→ **TO DO**:
Count the lines below that contain the word "start", and reply with only that number.

[Records contained in a dataset]
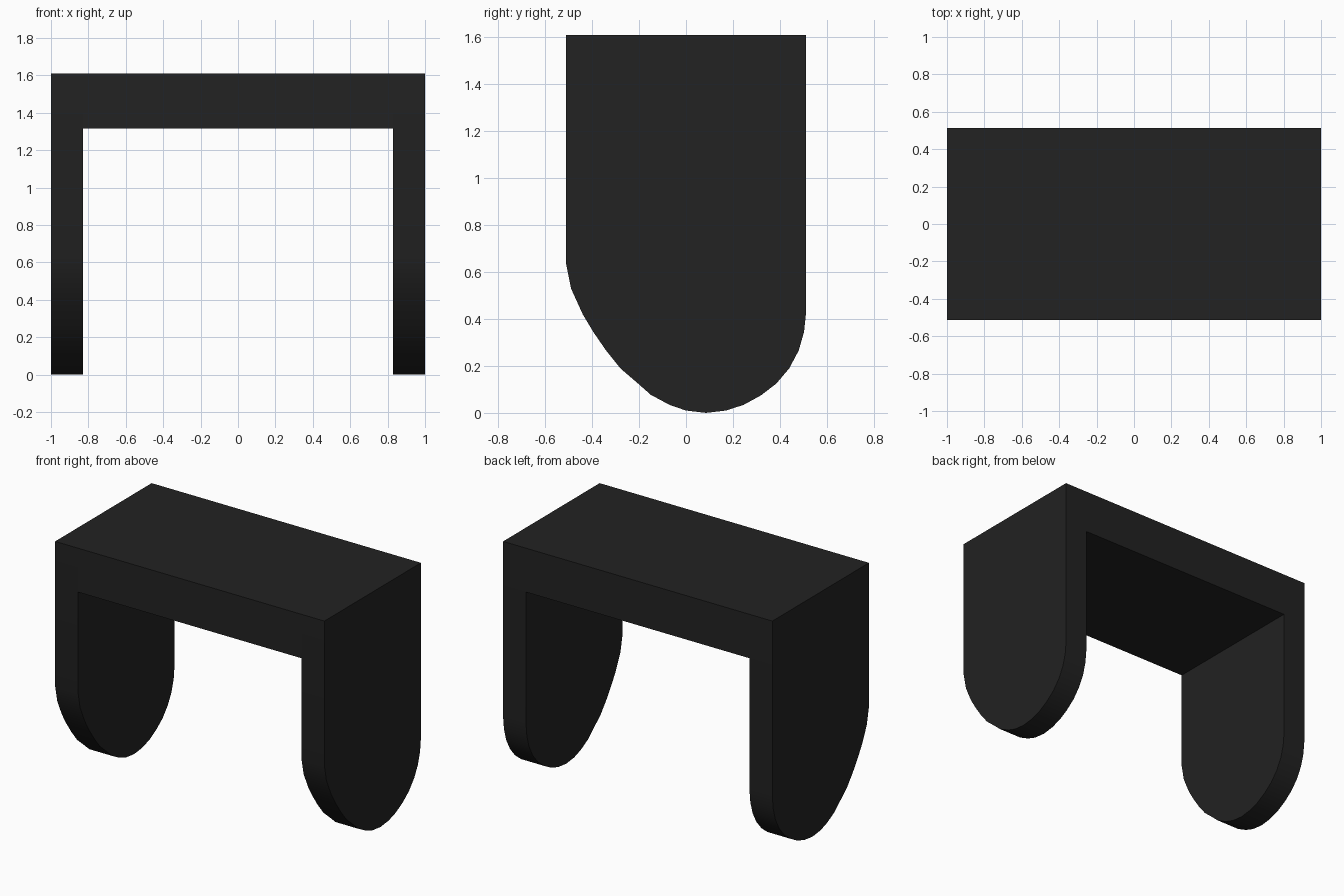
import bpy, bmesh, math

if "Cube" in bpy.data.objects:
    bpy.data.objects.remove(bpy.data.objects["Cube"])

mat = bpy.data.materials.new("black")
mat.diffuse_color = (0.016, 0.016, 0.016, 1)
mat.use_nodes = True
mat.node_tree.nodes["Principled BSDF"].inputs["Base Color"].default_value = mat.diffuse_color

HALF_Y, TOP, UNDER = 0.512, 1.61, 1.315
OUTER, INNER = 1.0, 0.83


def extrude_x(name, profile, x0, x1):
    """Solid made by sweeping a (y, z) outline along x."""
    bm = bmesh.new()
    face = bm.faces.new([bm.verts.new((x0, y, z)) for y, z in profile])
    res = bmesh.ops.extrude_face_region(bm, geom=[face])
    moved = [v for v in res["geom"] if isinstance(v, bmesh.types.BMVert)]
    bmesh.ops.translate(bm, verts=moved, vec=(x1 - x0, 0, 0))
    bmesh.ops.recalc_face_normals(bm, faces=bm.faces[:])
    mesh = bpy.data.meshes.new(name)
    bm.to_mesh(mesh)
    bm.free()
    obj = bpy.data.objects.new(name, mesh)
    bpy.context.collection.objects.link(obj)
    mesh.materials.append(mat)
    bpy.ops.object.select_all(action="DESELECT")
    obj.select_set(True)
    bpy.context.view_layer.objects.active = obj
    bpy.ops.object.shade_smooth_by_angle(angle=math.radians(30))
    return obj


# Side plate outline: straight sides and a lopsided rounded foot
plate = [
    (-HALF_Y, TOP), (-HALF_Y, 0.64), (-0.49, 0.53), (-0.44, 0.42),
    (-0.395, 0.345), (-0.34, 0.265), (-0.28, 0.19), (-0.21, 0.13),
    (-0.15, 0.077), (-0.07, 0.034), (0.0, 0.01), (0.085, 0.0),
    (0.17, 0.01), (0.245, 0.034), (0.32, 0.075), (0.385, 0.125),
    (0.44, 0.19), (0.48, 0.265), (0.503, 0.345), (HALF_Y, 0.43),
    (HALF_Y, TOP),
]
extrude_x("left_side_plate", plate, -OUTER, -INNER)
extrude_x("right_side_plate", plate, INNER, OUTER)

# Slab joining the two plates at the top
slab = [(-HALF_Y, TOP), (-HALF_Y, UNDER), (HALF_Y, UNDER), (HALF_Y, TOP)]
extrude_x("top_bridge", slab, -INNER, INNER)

...

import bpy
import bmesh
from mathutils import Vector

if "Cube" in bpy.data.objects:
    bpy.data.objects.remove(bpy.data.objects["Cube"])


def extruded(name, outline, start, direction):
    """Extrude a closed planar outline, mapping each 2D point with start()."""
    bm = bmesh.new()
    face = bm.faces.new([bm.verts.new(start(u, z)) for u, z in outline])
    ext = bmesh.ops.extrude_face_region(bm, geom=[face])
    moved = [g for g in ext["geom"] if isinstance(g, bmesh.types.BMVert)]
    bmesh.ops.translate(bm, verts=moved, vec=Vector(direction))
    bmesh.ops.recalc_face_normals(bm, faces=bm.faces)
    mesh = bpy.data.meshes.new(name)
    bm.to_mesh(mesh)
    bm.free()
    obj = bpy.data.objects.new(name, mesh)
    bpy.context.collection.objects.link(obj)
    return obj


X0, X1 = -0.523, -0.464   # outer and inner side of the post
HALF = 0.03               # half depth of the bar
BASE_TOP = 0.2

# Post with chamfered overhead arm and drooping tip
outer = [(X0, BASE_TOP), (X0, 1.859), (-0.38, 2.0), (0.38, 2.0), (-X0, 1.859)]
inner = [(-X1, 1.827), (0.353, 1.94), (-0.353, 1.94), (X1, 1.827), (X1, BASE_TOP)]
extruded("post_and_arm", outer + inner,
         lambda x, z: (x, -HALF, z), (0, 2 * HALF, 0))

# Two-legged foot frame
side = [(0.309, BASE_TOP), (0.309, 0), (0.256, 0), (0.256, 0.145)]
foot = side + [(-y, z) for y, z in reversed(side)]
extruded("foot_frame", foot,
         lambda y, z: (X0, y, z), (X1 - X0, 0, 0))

→ **SOLUTION FOR THIS EXERCISE**:
3